Problem to work on: Among the entries, which lines carry the string "verts"? Copy each of them.

Material shown:
************
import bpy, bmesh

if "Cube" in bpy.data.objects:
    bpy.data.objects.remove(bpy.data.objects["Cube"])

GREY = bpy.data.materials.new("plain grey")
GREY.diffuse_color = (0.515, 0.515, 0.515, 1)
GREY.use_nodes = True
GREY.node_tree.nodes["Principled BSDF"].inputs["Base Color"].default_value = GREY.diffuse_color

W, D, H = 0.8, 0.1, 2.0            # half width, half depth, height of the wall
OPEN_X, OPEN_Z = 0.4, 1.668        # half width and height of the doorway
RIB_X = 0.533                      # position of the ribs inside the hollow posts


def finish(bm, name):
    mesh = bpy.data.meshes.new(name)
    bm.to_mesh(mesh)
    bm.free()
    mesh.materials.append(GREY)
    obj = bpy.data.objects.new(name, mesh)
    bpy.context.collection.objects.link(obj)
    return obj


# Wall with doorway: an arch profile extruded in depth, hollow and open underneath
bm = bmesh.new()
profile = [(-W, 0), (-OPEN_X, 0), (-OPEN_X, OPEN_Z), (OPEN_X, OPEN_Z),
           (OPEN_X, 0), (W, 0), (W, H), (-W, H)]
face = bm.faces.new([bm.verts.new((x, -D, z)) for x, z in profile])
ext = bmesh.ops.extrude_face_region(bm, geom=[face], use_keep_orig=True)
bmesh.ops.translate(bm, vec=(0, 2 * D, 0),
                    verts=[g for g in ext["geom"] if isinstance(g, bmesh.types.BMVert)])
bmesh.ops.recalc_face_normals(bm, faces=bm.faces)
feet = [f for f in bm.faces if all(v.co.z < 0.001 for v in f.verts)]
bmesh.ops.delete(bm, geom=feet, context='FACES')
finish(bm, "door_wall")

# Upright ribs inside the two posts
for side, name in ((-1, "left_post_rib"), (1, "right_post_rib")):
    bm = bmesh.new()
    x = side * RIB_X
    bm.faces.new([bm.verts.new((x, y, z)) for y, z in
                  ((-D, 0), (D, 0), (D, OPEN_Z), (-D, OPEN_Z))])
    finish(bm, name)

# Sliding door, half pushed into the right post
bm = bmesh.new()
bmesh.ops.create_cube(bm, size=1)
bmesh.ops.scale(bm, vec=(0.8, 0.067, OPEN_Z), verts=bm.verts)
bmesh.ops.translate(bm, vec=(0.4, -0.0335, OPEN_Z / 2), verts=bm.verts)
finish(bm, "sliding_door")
************
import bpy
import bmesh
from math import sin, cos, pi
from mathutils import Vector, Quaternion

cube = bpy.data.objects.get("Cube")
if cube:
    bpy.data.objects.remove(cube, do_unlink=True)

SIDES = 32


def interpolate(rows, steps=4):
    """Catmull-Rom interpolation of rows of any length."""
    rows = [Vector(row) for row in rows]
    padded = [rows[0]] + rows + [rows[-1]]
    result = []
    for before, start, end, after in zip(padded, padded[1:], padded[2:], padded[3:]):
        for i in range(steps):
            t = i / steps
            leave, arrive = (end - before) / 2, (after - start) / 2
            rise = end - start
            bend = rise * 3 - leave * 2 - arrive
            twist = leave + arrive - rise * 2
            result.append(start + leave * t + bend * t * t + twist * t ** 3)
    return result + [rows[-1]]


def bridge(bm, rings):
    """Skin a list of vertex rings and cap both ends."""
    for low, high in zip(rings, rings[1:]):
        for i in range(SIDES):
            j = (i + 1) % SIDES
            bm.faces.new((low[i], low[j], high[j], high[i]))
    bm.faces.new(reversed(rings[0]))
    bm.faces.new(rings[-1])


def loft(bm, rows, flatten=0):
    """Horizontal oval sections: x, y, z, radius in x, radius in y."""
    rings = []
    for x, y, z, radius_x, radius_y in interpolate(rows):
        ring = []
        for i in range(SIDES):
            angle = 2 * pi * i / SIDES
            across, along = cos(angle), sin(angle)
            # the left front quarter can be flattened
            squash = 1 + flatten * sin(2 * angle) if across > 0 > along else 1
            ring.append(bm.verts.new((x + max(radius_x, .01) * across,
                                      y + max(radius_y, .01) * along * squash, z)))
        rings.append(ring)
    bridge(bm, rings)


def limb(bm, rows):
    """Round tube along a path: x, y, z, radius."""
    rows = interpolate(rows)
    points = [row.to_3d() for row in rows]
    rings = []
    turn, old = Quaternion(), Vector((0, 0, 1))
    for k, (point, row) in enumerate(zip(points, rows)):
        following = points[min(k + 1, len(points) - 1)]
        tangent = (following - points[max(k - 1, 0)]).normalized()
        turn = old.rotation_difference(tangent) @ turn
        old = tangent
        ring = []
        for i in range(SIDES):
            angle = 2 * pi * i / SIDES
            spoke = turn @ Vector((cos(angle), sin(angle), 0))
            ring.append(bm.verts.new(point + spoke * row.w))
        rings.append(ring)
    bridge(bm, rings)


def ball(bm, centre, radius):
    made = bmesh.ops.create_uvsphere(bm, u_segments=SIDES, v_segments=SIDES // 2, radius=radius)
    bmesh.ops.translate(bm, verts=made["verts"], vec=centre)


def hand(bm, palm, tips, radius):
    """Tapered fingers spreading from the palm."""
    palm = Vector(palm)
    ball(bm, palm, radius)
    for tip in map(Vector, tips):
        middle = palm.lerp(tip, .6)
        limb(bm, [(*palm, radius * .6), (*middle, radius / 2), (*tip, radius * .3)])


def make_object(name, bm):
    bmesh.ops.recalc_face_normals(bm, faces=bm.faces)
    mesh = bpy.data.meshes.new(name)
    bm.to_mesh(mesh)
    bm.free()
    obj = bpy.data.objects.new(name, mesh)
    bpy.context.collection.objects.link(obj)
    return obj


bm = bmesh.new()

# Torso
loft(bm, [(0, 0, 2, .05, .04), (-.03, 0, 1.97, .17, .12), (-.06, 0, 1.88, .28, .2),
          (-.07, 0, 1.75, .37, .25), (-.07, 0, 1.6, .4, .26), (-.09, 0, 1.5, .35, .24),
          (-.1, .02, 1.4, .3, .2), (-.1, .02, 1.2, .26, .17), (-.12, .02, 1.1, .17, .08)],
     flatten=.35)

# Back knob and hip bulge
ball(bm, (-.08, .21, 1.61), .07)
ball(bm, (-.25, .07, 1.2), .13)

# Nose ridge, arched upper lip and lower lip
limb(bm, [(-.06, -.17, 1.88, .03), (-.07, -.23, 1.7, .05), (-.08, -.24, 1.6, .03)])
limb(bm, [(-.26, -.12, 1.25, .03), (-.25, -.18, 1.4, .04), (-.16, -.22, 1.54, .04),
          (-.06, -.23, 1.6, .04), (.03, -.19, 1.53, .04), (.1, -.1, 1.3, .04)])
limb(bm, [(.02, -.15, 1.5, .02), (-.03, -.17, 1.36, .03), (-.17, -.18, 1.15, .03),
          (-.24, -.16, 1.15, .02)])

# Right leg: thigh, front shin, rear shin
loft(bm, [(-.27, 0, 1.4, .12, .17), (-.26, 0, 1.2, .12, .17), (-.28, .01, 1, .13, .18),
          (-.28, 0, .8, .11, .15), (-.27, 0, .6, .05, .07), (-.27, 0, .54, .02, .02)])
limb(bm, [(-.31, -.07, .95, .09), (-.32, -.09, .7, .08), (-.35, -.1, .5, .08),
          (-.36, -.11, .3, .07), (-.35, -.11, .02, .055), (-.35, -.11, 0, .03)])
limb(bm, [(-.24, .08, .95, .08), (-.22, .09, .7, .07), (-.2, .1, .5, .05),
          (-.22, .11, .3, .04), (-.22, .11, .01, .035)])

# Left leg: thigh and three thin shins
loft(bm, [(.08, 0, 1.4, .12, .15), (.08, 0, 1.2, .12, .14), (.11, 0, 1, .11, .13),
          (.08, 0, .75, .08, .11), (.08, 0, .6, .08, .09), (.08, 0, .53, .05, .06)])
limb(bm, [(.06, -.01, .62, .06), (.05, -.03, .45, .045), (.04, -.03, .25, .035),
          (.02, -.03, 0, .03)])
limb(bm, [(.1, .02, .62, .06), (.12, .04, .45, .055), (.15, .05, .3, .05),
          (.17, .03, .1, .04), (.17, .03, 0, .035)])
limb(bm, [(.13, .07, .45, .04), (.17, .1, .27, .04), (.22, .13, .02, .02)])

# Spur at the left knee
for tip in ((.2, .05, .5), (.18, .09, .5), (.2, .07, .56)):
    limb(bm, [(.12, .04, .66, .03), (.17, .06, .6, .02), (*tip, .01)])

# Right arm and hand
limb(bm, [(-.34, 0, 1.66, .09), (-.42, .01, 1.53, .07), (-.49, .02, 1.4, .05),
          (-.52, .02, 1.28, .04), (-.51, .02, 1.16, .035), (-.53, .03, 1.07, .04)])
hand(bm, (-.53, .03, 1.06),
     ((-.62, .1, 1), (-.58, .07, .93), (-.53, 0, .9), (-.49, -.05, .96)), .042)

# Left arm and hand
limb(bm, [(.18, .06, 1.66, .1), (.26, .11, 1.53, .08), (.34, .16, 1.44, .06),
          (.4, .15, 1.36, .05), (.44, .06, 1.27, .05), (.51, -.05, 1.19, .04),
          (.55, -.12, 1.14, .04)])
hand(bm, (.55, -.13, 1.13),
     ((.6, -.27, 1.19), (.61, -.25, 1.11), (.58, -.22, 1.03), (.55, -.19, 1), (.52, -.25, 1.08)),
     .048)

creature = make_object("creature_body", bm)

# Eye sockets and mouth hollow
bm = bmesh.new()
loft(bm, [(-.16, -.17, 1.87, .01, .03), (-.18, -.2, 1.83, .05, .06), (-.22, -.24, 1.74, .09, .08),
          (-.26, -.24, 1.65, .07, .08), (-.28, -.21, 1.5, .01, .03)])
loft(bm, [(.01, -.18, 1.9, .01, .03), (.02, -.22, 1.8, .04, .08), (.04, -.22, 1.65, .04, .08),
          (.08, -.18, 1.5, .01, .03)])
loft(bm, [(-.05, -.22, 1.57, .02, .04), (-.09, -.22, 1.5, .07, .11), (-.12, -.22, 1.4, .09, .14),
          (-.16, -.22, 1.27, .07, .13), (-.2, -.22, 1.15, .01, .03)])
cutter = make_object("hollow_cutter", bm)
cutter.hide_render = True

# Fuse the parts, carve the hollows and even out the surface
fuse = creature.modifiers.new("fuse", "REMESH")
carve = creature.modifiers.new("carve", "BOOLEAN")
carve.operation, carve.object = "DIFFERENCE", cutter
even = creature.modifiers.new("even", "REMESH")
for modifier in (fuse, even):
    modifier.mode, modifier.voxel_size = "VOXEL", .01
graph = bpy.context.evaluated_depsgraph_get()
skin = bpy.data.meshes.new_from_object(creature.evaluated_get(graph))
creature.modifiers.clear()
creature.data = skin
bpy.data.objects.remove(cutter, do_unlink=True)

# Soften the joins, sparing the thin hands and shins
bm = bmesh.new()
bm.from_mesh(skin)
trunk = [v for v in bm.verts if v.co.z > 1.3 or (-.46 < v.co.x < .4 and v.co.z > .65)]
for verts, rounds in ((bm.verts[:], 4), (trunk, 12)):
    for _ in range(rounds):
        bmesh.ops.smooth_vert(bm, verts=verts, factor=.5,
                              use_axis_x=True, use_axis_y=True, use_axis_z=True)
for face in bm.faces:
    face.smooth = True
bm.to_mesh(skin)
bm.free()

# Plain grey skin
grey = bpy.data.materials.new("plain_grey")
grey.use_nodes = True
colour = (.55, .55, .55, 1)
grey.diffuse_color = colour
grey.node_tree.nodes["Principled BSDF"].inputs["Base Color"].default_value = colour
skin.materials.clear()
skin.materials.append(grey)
************
Task result:
face = bm.faces.new([bm.verts.new((x, -D, z)) for x, z in profile])
                    verts=[g for g in ext["geom"] if isinstance(g, bmesh.types.BMVert)])
feet = [f for f in bm.faces if all(v.co.z < 0.001 for v in f.verts)]
    bm.faces.new([bm.verts.new((x, y, z)) for y, z in
bmesh.ops.scale(bm, vec=(0.8, 0.067, OPEN_Z), verts=bm.verts)
bmesh.ops.translate(bm, vec=(0.4, -0.0335, OPEN_Z / 2), verts=bm.verts)
            ring.append(bm.verts.new((x + max(radius_x, .01) * across,
            ring.append(bm.verts.new(point + spoke * row.w))
    bmesh.ops.translate(bm, verts=made["verts"], vec=centre)
trunk = [v for v in bm.verts if v.co.z > 1.3 or (-.46 < v.co.x < .4 and v.co.z > .65)]
for verts, rounds in ((bm.verts[:], 4), (trunk, 12)):
        bmesh.ops.smooth_vert(bm, verts=verts, factor=.5,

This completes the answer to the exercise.